Work to be completed → Each record below should be set down exactly.

********

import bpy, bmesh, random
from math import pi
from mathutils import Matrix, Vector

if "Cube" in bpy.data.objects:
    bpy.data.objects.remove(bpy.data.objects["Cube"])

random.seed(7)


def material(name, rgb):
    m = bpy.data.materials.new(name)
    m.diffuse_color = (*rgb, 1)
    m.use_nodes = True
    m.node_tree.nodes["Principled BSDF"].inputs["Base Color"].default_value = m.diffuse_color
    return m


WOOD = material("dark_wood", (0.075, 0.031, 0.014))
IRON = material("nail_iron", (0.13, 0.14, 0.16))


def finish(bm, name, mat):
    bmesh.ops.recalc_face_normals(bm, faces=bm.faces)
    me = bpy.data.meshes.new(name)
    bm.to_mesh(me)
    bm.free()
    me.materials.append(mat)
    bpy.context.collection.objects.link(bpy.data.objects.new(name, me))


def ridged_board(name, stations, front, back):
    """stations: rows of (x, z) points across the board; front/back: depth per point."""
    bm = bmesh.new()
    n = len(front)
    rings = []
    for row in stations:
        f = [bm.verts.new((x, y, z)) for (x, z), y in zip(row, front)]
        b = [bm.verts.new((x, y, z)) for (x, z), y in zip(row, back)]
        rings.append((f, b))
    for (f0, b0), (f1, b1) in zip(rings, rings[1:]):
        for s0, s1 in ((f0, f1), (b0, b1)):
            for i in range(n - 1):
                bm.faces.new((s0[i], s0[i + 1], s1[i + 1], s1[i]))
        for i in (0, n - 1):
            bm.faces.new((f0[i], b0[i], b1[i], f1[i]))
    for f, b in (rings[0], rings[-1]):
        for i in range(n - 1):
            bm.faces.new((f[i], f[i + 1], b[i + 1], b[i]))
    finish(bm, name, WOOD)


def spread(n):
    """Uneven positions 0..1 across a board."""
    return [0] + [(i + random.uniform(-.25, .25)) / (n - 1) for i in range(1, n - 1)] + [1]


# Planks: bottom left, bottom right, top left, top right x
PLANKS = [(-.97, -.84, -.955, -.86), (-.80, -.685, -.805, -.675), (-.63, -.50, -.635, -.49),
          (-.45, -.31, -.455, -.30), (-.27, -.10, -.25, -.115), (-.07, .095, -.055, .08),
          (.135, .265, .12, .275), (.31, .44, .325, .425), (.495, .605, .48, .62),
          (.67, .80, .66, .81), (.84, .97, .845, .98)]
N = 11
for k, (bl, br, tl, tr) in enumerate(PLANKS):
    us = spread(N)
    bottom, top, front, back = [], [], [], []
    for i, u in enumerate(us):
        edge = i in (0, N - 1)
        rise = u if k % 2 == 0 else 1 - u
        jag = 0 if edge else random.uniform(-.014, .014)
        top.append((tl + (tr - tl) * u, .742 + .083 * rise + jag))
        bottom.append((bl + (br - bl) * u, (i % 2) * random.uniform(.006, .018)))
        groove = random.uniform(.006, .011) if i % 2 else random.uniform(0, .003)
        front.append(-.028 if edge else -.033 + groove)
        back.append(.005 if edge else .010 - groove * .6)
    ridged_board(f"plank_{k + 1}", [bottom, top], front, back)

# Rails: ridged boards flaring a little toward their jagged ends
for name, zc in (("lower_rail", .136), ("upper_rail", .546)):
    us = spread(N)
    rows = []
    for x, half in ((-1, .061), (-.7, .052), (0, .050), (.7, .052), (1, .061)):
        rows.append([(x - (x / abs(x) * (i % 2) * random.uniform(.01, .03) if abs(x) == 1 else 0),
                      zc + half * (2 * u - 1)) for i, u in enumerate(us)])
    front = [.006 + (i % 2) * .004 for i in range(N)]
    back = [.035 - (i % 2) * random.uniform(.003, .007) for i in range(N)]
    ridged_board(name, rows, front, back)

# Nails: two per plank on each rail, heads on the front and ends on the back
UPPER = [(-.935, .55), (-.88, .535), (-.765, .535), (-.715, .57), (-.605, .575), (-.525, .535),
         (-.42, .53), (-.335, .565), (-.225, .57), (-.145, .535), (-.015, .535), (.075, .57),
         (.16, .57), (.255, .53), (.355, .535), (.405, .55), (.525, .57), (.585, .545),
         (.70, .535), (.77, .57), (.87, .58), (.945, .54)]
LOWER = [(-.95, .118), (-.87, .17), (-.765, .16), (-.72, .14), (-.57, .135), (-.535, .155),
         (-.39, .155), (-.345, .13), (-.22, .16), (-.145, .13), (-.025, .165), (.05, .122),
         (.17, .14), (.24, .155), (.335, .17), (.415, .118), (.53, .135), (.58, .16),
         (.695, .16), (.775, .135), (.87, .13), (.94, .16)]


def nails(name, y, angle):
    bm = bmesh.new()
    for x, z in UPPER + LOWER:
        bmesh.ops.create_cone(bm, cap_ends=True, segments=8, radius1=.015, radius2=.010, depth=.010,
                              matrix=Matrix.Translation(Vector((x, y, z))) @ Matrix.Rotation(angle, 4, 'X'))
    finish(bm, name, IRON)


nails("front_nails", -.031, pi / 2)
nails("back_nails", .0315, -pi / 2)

********

Answer to this problem →
import bpy, bmesh, random
from math import pi
from mathutils import Matrix, Vector

if "Cube" in bpy.data.objects:
    bpy.data.objects.remove(bpy.data.objects["Cube"])

random.seed(7)


def material(name, rgb):
    m = bpy.data.materials.new(name)
    m.diffuse_color = (*rgb, 1)
    m.use_nodes = True
    m.node_tree.nodes["Principled BSDF"].inputs["Base Color"].default_value = m.diffuse_color
    return m


WOOD = material("dark_wood", (0.075, 0.031, 0.014))
IRON = material("nail_iron", (0.13, 0.14, 0.16))


def finish(bm, name, mat):
    bmesh.ops.recalc_face_normals(bm, faces=bm.faces)
    me = bpy.data.meshes.new(name)
    bm.to_mesh(me)
    bm.free()
    me.materials.append(mat)
    bpy.context.collection.objects.link(bpy.data.objects.new(name, me))


def ridged_board(name, stations, front, back):
    """stations: rows of (x, z) points across the board; front/back: depth per point."""
    bm = bmesh.new()
    n = len(front)
    rings = []
    for row in stations:
        f = [bm.verts.new((x, y, z)) for (x, z), y in zip(row, front)]
        b = [bm.verts.new((x, y, z)) for (x, z), y in zip(row, back)]
        rings.append((f, b))
    for (f0, b0), (f1, b1) in zip(rings, rings[1:]):
        for s0, s1 in ((f0, f1), (b0, b1)):
            for i in range(n - 1):
                bm.faces.new((s0[i], s0[i + 1], s1[i + 1], s1[i]))
        for i in (0, n - 1):
            bm.faces.new((f0[i], b0[i], b1[i], f1[i]))
    for f, b in (rings[0], rings[-1]):
        for i in range(n - 1):
            bm.faces.new((f[i], f[i + 1], b[i + 1], b[i]))
    finish(bm, name, WOOD)


def spread(n):
    """Uneven positions 0..1 across a board."""
    return [0] + [(i + random.uniform(-.25, .25)) / (n - 1) for i in range(1, n - 1)] + [1]


# Planks: bottom left, bottom right, top left, top right x
PLANKS = [(-.97, -.84, -.955, -.86), (-.80, -.685, -.805, -.675), (-.63, -.50, -.635, -.49),
          (-.45, -.31, -.455, -.30), (-.27, -.10, -.25, -.115), (-.07, .095, -.055, .08),
          (.135, .265, .12, .275), (.31, .44, .325, .425), (.495, .605, .48, .62),
          (.67, .80, .66, .81), (.84, .97, .845, .98)]
N = 11
for k, (bl, br, tl, tr) in enumerate(PLANKS):
    us = spread(N)
    bottom, top, front, back = [], [], [], []
    for i, u in enumerate(us):
        edge = i in (0, N - 1)
        rise = u if k % 2 == 0 else 1 - u
        jag = 0 if edge else random.uniform(-.014, .014)
        top.append((tl + (tr - tl) * u, .742 + .083 * rise + jag))
        bottom.append((bl + (br - bl) * u, (i % 2) * random.uniform(.006, .018)))
        groove = random.uniform(.006, .011) if i % 2 else random.uniform(0, .003)
        front.append(-.028 if edge else -.033 + groove)
        back.append(.005 if edge else .010 - groove * .6)
    ridged_board(f"plank_{k + 1}", [bottom, top], front, back)

# Rails: ridged boards flaring a little toward their jagged ends
for name, zc in (("lower_rail", .136), ("upper_rail", .546)):
    us = spread(N)
    rows = []
    for x, half in ((-1, .061), (-.7, .052), (0, .050), (.7, .052), (1, .061)):
        rows.append([(x - (x / abs(x) * (i % 2) * random.uniform(.01, .03) if abs(x) == 1 else 0),
                      zc + half * (2 * u - 1)) for i, u in enumerate(us)])
    front = [.006 + (i % 2) * .004 for i in range(N)]
    back = [.035 - (i % 2) * random.uniform(.003, .007) for i in range(N)]
    ridged_board(name, rows, front, back)

# Nails: two per plank on each rail, heads on the front and ends on the back
UPPER = [(-.935, .55), (-.88, .535), (-.765, .535), (-.715, .57), (-.605, .575), (-.525, .535),
         (-.42, .53), (-.335, .565), (-.225, .57), (-.145, .535), (-.015, .535), (.075, .57),
         (.16, .57), (.255, .53), (.355, .535), (.405, .55), (.525, .57), (.585, .545),
         (.70, .535), (.77, .57), (.87, .58), (.945, .54)]
LOWER = [(-.95, .118), (-.87, .17), (-.765, .16), (-.72, .14), (-.57, .135), (-.535, .155),
         (-.39, .155), (-.345, .13), (-.22, .16), (-.145, .13), (-.025, .165), (.05, .122),
         (.17, .14), (.24, .155), (.335, .17), (.415, .118), (.53, .135), (.58, .16),
         (.695, .16), (.775, .135), (.87, .13), (.94, .16)]


def nails(name, y, angle):
    bm = bmesh.new()
    for x, z in UPPER + LOWER:
        bmesh.ops.create_cone(bm, cap_ends=True, segments=8, radius1=.015, radius2=.010, depth=.010,
                              matrix=Matrix.Translation(Vector((x, y, z))) @ Matrix.Rotation(angle, 4, 'X'))
    finish(bm, name, IRON)


nails("front_nails", -.031, pi / 2)
nails("back_nails", .0315, -pi / 2)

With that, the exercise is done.